What you are asked to do: What lines in the data hold the string "group"? Show them.

Collection entries:
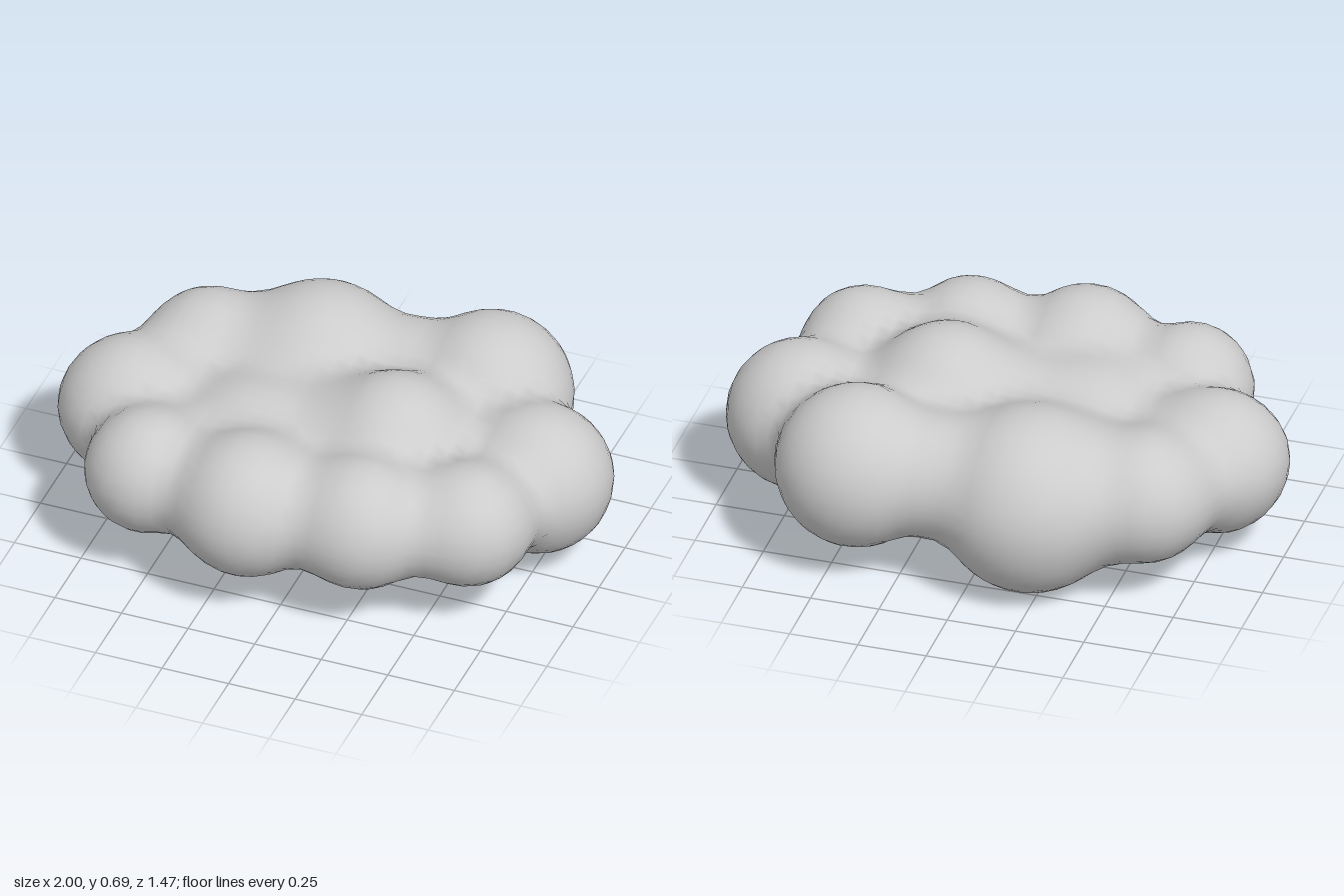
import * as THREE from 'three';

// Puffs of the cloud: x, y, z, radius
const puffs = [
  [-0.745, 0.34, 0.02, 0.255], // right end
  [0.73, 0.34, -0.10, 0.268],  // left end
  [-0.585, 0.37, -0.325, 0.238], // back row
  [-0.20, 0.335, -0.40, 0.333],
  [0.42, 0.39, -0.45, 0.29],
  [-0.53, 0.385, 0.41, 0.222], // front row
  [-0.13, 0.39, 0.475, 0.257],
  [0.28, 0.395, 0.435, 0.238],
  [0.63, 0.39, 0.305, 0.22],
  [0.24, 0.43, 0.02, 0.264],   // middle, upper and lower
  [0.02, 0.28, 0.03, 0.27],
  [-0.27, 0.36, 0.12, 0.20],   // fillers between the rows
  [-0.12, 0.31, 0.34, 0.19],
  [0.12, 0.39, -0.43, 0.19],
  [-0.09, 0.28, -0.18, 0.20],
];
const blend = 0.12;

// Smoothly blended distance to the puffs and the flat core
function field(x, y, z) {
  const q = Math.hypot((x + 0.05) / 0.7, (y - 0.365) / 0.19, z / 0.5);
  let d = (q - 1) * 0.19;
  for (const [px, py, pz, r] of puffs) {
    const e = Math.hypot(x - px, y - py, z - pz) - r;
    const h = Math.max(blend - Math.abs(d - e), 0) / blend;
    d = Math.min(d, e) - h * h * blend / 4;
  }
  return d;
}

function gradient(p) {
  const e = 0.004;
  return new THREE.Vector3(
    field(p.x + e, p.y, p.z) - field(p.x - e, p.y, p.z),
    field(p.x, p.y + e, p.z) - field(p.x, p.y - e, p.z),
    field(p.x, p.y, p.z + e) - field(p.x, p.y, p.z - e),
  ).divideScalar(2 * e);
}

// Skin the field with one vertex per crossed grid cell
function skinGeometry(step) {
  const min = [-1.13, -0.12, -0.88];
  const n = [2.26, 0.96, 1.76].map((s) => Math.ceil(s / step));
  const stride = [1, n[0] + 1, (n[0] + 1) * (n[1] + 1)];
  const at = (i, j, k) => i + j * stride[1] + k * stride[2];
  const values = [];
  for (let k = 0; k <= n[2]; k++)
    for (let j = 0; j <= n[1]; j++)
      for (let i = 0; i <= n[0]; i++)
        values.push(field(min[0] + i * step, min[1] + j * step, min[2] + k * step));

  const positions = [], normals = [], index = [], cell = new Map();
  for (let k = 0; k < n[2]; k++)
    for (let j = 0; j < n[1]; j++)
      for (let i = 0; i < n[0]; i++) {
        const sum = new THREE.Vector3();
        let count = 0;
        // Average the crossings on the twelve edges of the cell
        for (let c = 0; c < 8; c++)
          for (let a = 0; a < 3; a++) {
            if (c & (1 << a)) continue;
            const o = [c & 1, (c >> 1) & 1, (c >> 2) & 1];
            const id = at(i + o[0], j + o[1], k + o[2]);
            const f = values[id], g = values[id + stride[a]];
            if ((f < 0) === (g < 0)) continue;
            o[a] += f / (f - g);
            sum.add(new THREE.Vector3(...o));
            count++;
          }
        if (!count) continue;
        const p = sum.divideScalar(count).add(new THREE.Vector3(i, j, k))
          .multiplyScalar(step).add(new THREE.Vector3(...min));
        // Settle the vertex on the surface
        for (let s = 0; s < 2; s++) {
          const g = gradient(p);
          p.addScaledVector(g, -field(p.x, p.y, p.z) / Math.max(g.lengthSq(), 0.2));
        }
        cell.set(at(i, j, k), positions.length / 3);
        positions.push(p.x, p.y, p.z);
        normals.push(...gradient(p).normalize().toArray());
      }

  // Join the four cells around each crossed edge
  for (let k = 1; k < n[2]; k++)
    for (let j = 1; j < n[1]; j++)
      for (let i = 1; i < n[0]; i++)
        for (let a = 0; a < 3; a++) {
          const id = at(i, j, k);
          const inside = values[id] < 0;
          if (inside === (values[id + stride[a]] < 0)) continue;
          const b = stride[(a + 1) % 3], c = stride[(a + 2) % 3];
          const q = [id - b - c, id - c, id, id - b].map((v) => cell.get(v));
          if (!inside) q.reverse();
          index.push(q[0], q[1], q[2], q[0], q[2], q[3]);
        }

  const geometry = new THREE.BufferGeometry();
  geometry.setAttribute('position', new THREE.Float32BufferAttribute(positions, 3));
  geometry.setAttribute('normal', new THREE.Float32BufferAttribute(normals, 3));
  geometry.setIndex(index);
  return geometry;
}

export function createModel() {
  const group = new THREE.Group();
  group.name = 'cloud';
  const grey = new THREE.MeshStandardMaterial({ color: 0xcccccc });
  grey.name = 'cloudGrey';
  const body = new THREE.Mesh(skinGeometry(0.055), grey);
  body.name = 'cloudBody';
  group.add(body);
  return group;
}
==
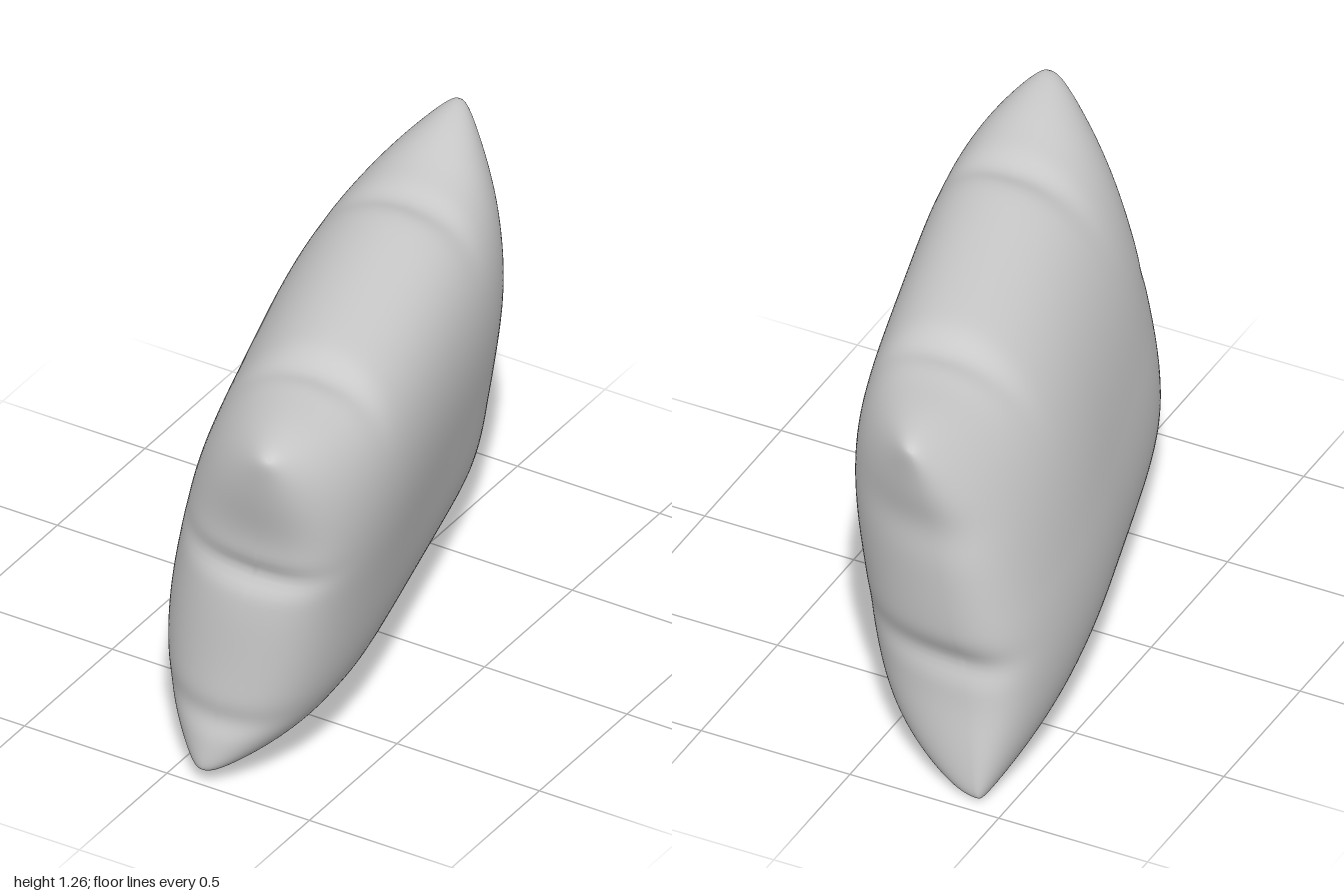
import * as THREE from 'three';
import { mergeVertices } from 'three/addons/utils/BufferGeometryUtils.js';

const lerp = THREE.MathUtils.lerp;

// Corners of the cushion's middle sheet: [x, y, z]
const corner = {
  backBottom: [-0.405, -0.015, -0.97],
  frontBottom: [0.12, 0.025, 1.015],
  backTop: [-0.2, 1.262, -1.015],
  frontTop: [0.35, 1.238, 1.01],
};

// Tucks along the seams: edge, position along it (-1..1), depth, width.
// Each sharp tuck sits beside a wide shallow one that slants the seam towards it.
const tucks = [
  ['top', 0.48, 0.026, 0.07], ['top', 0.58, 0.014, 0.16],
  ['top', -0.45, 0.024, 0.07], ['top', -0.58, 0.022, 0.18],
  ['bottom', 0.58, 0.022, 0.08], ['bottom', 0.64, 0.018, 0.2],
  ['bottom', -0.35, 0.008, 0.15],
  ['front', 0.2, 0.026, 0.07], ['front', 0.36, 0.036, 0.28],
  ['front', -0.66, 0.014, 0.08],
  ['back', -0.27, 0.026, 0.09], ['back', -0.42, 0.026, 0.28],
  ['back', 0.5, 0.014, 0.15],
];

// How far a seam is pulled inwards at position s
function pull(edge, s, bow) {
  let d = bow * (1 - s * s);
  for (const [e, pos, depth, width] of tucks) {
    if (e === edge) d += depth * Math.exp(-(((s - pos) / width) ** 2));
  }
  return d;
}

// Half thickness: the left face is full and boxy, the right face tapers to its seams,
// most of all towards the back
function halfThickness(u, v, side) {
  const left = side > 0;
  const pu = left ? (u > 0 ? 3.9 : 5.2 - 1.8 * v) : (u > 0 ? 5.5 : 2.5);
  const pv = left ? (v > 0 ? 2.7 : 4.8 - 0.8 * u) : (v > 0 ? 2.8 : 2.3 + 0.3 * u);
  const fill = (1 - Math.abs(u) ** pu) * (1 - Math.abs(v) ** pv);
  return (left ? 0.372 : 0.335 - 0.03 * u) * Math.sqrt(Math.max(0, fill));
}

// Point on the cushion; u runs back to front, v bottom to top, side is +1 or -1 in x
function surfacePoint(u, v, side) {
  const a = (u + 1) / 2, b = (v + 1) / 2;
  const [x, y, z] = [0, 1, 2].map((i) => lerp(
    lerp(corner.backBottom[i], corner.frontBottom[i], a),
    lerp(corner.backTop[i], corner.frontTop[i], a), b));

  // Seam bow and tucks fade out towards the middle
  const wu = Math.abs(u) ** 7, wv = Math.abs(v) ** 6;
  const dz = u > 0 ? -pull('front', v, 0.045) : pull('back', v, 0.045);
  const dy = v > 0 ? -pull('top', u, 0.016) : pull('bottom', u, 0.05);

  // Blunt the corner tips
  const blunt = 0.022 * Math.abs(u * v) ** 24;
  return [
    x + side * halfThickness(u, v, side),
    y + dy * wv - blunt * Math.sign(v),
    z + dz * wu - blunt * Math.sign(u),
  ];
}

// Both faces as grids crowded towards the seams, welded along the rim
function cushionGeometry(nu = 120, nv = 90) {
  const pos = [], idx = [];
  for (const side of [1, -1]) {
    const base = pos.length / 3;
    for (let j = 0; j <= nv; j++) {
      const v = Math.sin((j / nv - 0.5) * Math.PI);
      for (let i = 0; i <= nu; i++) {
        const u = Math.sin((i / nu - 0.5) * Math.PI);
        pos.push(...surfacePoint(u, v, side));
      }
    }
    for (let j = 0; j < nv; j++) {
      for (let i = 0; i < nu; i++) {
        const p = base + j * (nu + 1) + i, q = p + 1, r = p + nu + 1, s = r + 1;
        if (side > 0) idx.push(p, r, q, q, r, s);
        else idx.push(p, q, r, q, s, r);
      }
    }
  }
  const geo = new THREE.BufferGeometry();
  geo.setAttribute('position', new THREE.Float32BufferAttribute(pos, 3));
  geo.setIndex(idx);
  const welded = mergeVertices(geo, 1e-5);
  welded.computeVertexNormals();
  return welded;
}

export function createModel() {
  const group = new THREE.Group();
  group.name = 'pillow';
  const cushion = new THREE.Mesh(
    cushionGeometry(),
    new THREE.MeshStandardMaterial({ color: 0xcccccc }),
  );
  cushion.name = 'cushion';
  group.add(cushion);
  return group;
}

Solution to this exercise:
  const group = new THREE.Group();
  group.name = 'cloud';
  group.add(body);
  return group;
  const group = new THREE.Group();
  group.name = 'pillow';
  group.add(cushion);
  return group;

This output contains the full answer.